'We're quite concerned they haven't learned anything': Report on Namushka fire urges change
Recommendations from report include repeats from the 2014 forest fire report, which have yet to be implemented
With another dry forest fire season predicted for the Northwest Territories, owners of a lodge that burned to the ground last July are still waiting for answers about why they did not receive any help, or even a warning.
Twenty-one frightened guests and staff evacuated the lodge just before it went up in flames at about 9 p.m. on July 15. Fanned by winds gusting over 45 kilometres per hour, the fire reached the lodge after racing 10 kilometres — across a road, a river, and a firebreak — in less than 10 hours.
- Namushka Lodge consumed by Reid Lake forest fire
- 'We could have lost lives:' N.W.T. fishing lodge wasn't warned of approaching fire
The fly-in fishing lodge is operated by the Chorostkowski family of Yellowknife. It was located on the shores of Harding Lake, 53 kilometres east of the city. The Chorostkowskis are rebuilding it.
"There was lots of issues, I think, on their [the territorial government's Department of Environment and Natural Resources'] side of things," said Bryan Chorostkowski. "Do I think they handled it well? No. Not at all. There were seven recommendations made at the end of our report, and they all point to stuff ENR has to change."
"We've asked to see what they've done, and we've got one word answers back," Chorostkowski said. "We've asked for an explanation for how these things have been implemented and they haven't even got back to us."
Recommendations from 2014 fire still not implemented
CBC obtained a copy of the report, which the government had said would not be made public. The N.W.T. government hired fire investigators from Alberta to look into how it handled the Reid Lake fire.
One of the most alarming revelations in the report was that the person in charge of operations on the ground was not aware of the lodge. The department compiles a list of cabins and other structures at risk, but the person in charge of operations, who was not from the region, had not been briefed on the lodge.
The report also said communications was an issue. At the fire base in Yellowknife, the duty officer in charge of overseeing the operation was also fielding calls from the public.
With numerous cabins, a territorial park and another camp in the area, the line was busy at the time the fire was threatening the lodge. The report recommended an assistant be present in such situations to screen calls to allow the duty officer to focus on operations.
That same recommendation was made in a report on a fire that burned a homestead on the east arm of Great Slave Lake three years ago.
The Minister of Environment and Natural Resources says all of the recommendations in the report on the Namushka fire will be implemented, but did not appear familiar with the recommendations.
"If there was a recommendation that a response be given to the owners of the lodge, then there will be," said Robert C. McLeod. When asked if the department will be giving the Chorostkowskis a written account of what it's doing to implement the findings of the report, McLeod could not say when that response would be provided.
"We have a responsibility to fight forest fires in the Northwest Territories, and folks out there have a responsibility to make sure their values are protected," said McLeod. "The fact that we had so many cabins out there, and I think only a few of them might have been damaged, I think, speaks volumes for the work of the people at ENR."
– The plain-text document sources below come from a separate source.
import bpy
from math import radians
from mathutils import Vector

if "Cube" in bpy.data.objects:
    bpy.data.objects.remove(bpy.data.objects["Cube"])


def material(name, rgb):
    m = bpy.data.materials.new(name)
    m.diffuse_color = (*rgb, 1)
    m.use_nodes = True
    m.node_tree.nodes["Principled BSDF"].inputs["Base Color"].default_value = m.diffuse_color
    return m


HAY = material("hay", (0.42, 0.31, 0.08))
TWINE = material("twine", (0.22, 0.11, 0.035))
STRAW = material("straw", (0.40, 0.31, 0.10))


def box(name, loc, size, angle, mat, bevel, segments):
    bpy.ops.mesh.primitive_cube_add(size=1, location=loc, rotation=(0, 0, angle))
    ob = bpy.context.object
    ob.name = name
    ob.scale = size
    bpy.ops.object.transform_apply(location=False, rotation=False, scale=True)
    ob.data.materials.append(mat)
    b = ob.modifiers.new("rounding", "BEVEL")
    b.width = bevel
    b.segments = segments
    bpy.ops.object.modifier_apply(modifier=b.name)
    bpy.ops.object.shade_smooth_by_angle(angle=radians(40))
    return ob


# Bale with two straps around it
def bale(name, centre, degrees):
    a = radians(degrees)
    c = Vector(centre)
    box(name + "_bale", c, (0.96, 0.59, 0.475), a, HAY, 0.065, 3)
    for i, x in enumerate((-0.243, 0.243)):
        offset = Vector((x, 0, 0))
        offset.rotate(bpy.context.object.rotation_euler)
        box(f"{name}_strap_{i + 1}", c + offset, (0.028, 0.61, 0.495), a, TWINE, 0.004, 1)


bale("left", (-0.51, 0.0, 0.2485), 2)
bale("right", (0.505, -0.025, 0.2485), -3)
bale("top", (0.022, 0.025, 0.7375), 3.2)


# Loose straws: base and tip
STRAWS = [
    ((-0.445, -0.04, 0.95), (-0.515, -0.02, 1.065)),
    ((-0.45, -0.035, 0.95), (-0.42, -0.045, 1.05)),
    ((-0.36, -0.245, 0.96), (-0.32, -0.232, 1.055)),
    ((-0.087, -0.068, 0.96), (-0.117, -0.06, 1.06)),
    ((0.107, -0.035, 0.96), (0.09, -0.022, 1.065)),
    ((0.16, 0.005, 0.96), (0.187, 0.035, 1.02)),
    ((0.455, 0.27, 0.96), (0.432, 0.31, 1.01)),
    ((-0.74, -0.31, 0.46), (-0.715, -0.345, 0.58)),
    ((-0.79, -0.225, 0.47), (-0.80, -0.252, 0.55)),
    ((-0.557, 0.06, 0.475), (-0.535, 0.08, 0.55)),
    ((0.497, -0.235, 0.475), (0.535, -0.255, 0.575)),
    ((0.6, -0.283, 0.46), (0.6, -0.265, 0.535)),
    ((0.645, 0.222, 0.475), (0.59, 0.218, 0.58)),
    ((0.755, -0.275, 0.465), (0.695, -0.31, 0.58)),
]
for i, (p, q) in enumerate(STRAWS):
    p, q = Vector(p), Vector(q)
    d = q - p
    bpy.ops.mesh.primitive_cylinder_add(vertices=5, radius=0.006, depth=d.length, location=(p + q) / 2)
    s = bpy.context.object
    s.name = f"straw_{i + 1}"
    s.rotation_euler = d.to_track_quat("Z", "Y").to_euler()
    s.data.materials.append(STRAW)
Chorostkowski says he has heard from ENR staff that a computer model used to predict the spread of wildfires was not operating the day the lodge burned because of a software problem. He says in an earlier version of the report that he reviewed, ENR stated it had advised the lodge to evacuate.
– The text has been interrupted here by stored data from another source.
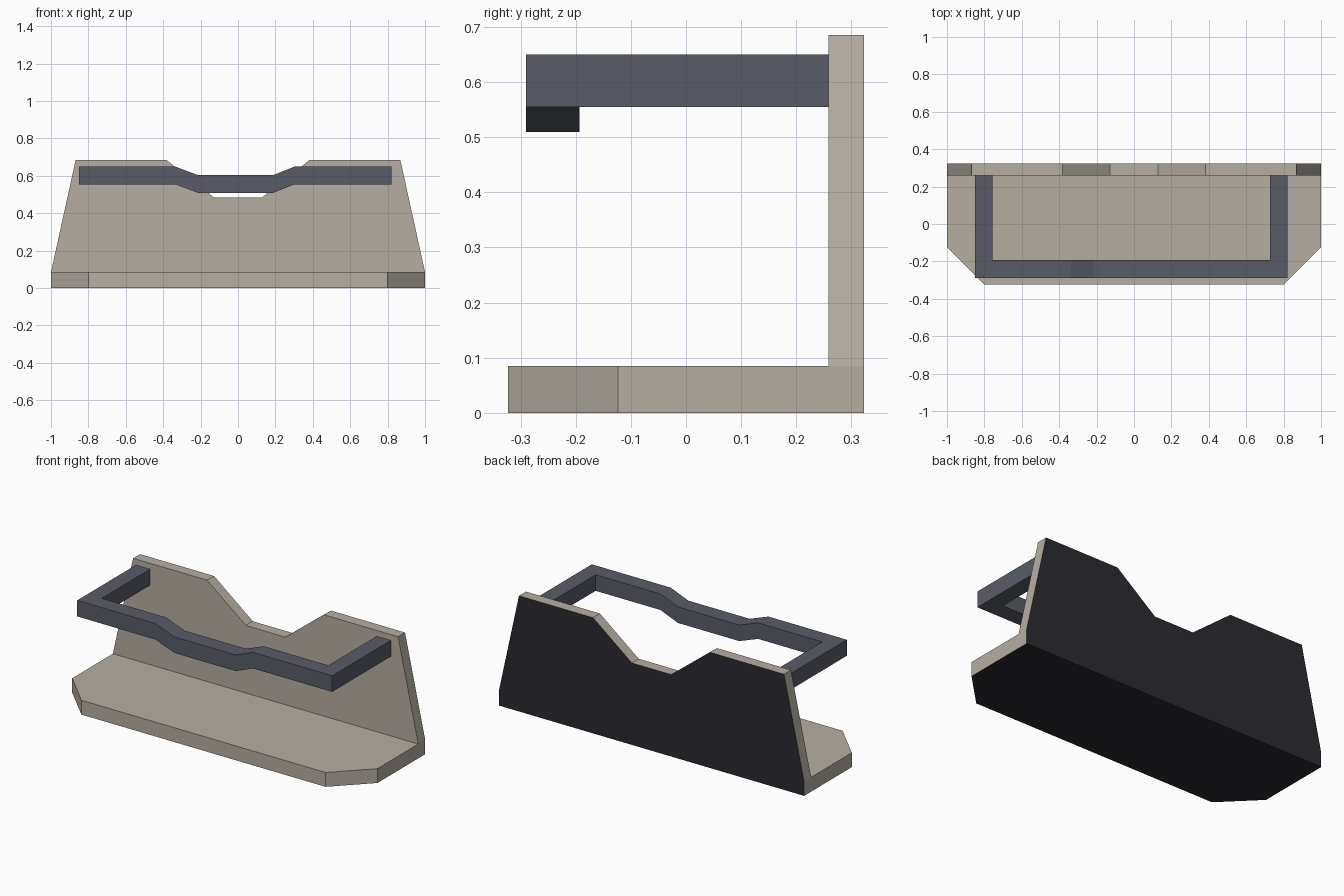
import bpy, bmesh

if "Cube" in bpy.data.objects:
    bpy.data.objects.remove(bpy.data.objects["Cube"])


def material(name, rgb):
    m = bpy.data.materials.new(name)
    m.diffuse_color = (*rgb, 1)
    m.use_nodes = True
    m.node_tree.nodes["Principled BSDF"].inputs["Base Color"].default_value = m.diffuse_color
    return m


TAN = material("warm tan", (0.47, 0.42, 0.365))
SLATE = material("slate grey", (0.098, 0.108, 0.135))
DARK = material("dark backing", (0.023, 0.024, 0.031))


def finish(bm, name, mats):
    bmesh.ops.recalc_face_normals(bm, faces=bm.faces)
    me = bpy.data.meshes.new(name)
    for m in mats:
        me.materials.append(m)
    # backing colour on every face that looks straight back or down
    if len(mats) > 1:
        bm.normal_update()
        for f in bm.faces:
            f.material_index = int(f.normal.y > 0.9 or f.normal.z < -0.9)
    bm.to_mesh(me)
    bm.free()
    ob = bpy.data.objects.new(name, me)
    bpy.context.collection.objects.link(ob)
    return ob


def prism(name, half, to_3d, d0, d1, mats):
    """Extrude a profile, given as its right half and mirrored in x."""
    pts = half + [(-x, v) for x, v in reversed(half)]
    bm = bmesh.new()
    a = [bm.verts.new(to_3d(x, v, d0)) for x, v in pts]
    b = [bm.verts.new(to_3d(x, v, d1)) for x, v in pts]
    bm.faces.new(a)
    bm.faces.new(b)
    n = len(pts)
    for i in range(n):
        j = (i + 1) % n
        bm.faces.new((a[i], a[j], b[j], b[i]))
    return finish(bm, name, mats)


BACK, PANEL_FRONT, BASE_TOP = 0.323, 0.258, 0.085

# base plate with clipped front corners
prism("base_plate", [(0.8, -0.323), (1.0, -0.123), (1.0, BACK)],
      lambda x, y, z: (x, y, z), 0, BASE_TOP, [TAN, DARK])

# tapered back panel with a notch in its top edge
prism("back_panel",
      [(1.0, BASE_TOP), (0.868, 0.685), (0.383, 0.685), (0.129, 0.485)],
      lambda x, z, y: (x, y, z), PANEL_FRONT, BACK, [TAN, DARK])

# U-shaped rail with a shallow dip: (outer x, y), (inner x, y), drop
L, R, W, F, DROP = -0.85, 0.82, 0.093, -0.29, 0.046
stations = [((L, PANEL_FRONT), (L + W, PANEL_FRONT), 0), ((L, F), (L + W, F + 0.097), 0)]
for x, drop in ((-0.337, 0), (-0.214, DROP), (0.188, DROP), (0.303, 0)):
    stations.append(((x, F), (x, F + 0.097), drop))
stations += [((R, F), (R - W, F + 0.097), 0), ((R, PANEL_FRONT), (R - W, PANEL_FRONT), 0)]

bm = bmesh.new()
rings = []
for o, i, drop in stations:
    lo, hi = 0.555 - drop, 0.65 - drop
    rings.append([bm.verts.new(p) for p in ((*o, lo), (*i, lo), (*i, hi), (*o, hi))])
for r, s in zip(rings, rings[1:]):
    for k in range(4):
        m = (k + 1) % 4
        bm.faces.new((r[k], r[m], s[m], s[k]))
bm.faces.new(rings[0])
bm.faces.new(rings[-1])
finish(bm, "front_rail", [SLATE])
Chorostkowski says that advice was never given, and it was removed from the final version of the report.
"It's been reported that it's going to be another bad fire season and we're quite concerned they haven't learned anything and nothing has changed," he said.
The territorial government spent almost $30 million fighting forest fires last summer.